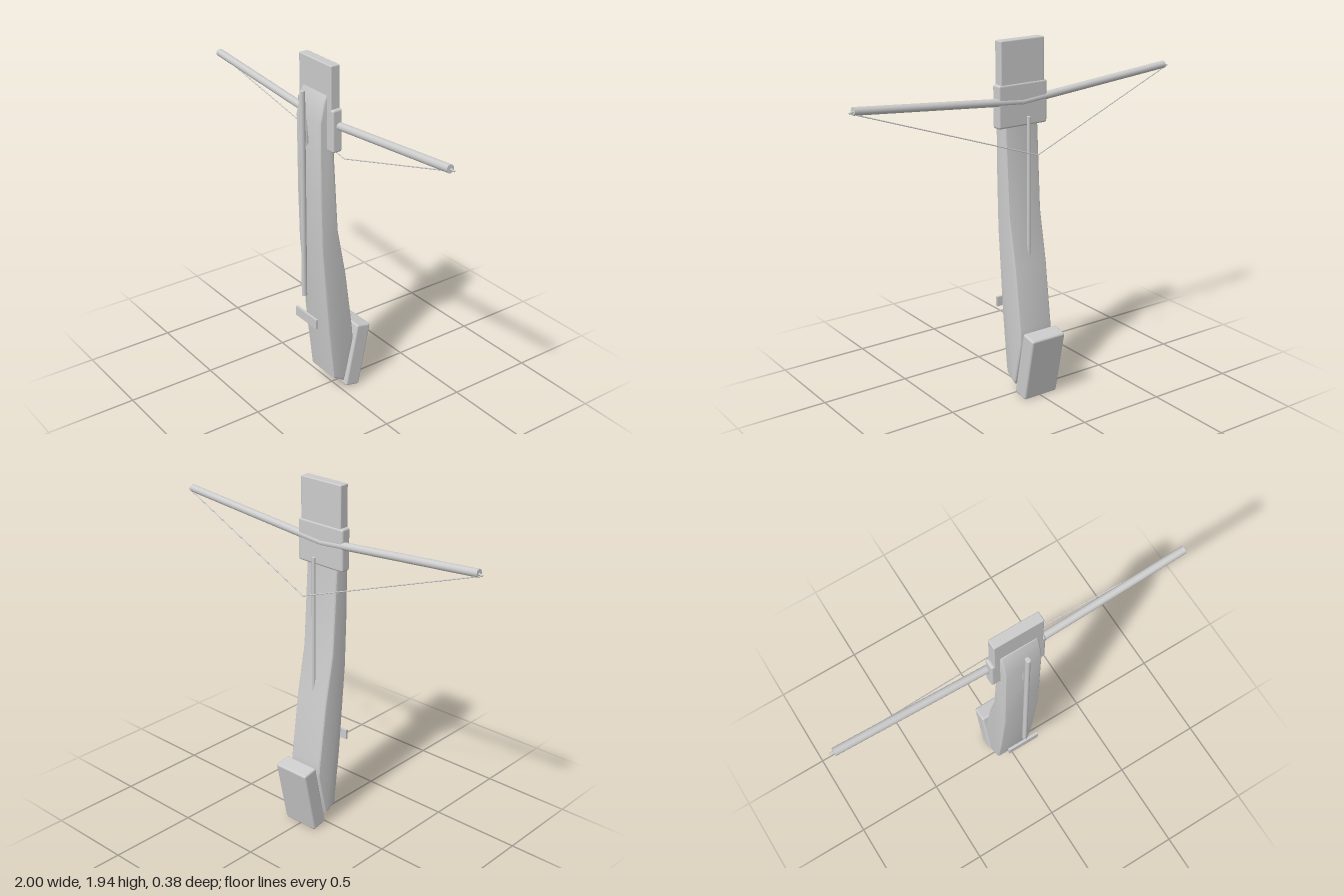
import * as THREE from 'three';
import { RoundedBoxGeometry } from 'three/addons/geometries/RoundedBoxGeometry.js';
import { toCreasedNormals } from 'three/addons/utils/BufferGeometryUtils.js';

const V = (x, y, z) => new THREE.Vector3(x, y, z);

export function createModel() {
  const group = new THREE.Group();
  const grey = new THREE.MeshStandardMaterial({ color: 0xcccccc });

  const add = (name, geometry, x = 0, y = 0, z = 0) => {
    const mesh = new THREE.Mesh(geometry, grey);
    mesh.name = name;
    mesh.position.set(x, y, z);
    group.add(mesh);
    return mesh;
  };
  const box = (name, w, h, d, r, x, y, z) =>
    add(name, new RoundedBoxGeometry(w, h, d, 2, r), x, y, z);
  // Straight round bar between two points
  const bar = (name, a, b, r0, r1, sides = 16) => {
    const mesh = add(name, new THREE.CylinderGeometry(r1, r0, a.distanceTo(b), sides));
    mesh.position.copy(a).add(b).multiplyScalar(0.5);
    mesh.quaternion.setFromUnitVectors(V(0, 1, 0), b.clone().sub(a).normalize());
    return mesh;
  };

  // Stock: side outline as (z, y), extruded across the width with bevelled edges
  const outline = [
    [0.11, 1.785], [0.125, 1.75], [0.15, 1.64], [0.147, 1.2], [0.14, 0.93], [0.1, 0.43],
    [0.063, 0.11], [-0.01, 0.062], [-0.02, 0.09], [-0.072, 0.32], [-0.065, 0.4],
    [-0.02, 0.74], [0.033, 1.02], [0.06, 1.48], [0.065, 1.785],
  ];
  const profile = new THREE.Shape(outline.map(([z, y]) => new THREE.Vector2(-z, y)));
  const bevel = 0.013;
  const stock = new THREE.ExtrudeGeometry(profile, {
    depth: 0.21 - 2 * bevel, bevelEnabled: true, bevelSize: bevel,
    bevelThickness: bevel, bevelOffset: -bevel, bevelSegments: 3,
  });
  stock.translate(0, 0, -0.105 + bevel);
  stock.rotateY(Math.PI / 2);
  add('stock', toCreasedNormals(stock, 0.5));

  // Tilted butt at the foot of the stock
  box('butt', 0.215, 0.38, 0.093, 0.012, 0, 0.199, -0.104).rotation.x = -0.205;

  // Head plate and the block that clamps the limbs
  box('headPlate', 0.272, 0.44, 0.055, 0.006, 0, 1.725, 0.078);
  box('limbBlock', 0.306, 0.23, 0.06, 0.012, 0, 1.605, 0.076);

  // Limbs and string, mirrored
  for (const s of [1, -1]) {
    const side = s > 0 ? 'left' : 'right';
    bar(side + 'Limb', V(0, 1.617, 0.063), V(s * 0.975, 1.7, 0.063), 0.021, 0.021);
    bar(side + 'LimbTip', V(s * 0.965, 1.699, 0.062), V(s * 0.998, 1.694, 0.057), 0.006, 0.004, 8);
    bar(side + 'String', V(0, 1.362, -0.08), V(s * 0.998, 1.694, 0.057), 0.003, 0.003, 8);
  }

  // Rail rod in front of the stock, with its thin tail pin
  bar('railRod', V(0, 0.635, 0.181), V(0, 1.795, 0.181), 0.0155, 0.0155).scale.x = 0.8;
  bar('railPin', V(0, 0.585, 0.17), V(0, 0.66, 0.17), 0.005, 0.005, 8);

  // Small sloping fins joining the rail to the stock
  for (const s of [1, -1]) {
    const fin = new THREE.Shape([[-0.165, 1.66], [-0.165, 1.5], [-0.152, 1.52]]
      .map(([x, y]) => new THREE.Vector2(x, y)));
    const geometry = new THREE.ExtrudeGeometry(fin, { depth: 0.004, bevelEnabled: false });
    geometry.rotateY(Math.PI / 2);
    add('railFin', geometry, s * 0.009 - 0.002);
  }

  // Cross slab below the rail
  add('crossSlab', new THREE.BoxGeometry(0.19, 0.055, 0.014), 0, 0.49, 0.167);

  // Rod behind the stock
  bar('backRod', V(0, 0.72, 0), V(0, 1.55, 0), 0.01, 0.01);

  return group;
}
————————
Tally how many lines include "profile" in the listing above; reply with the number only.

2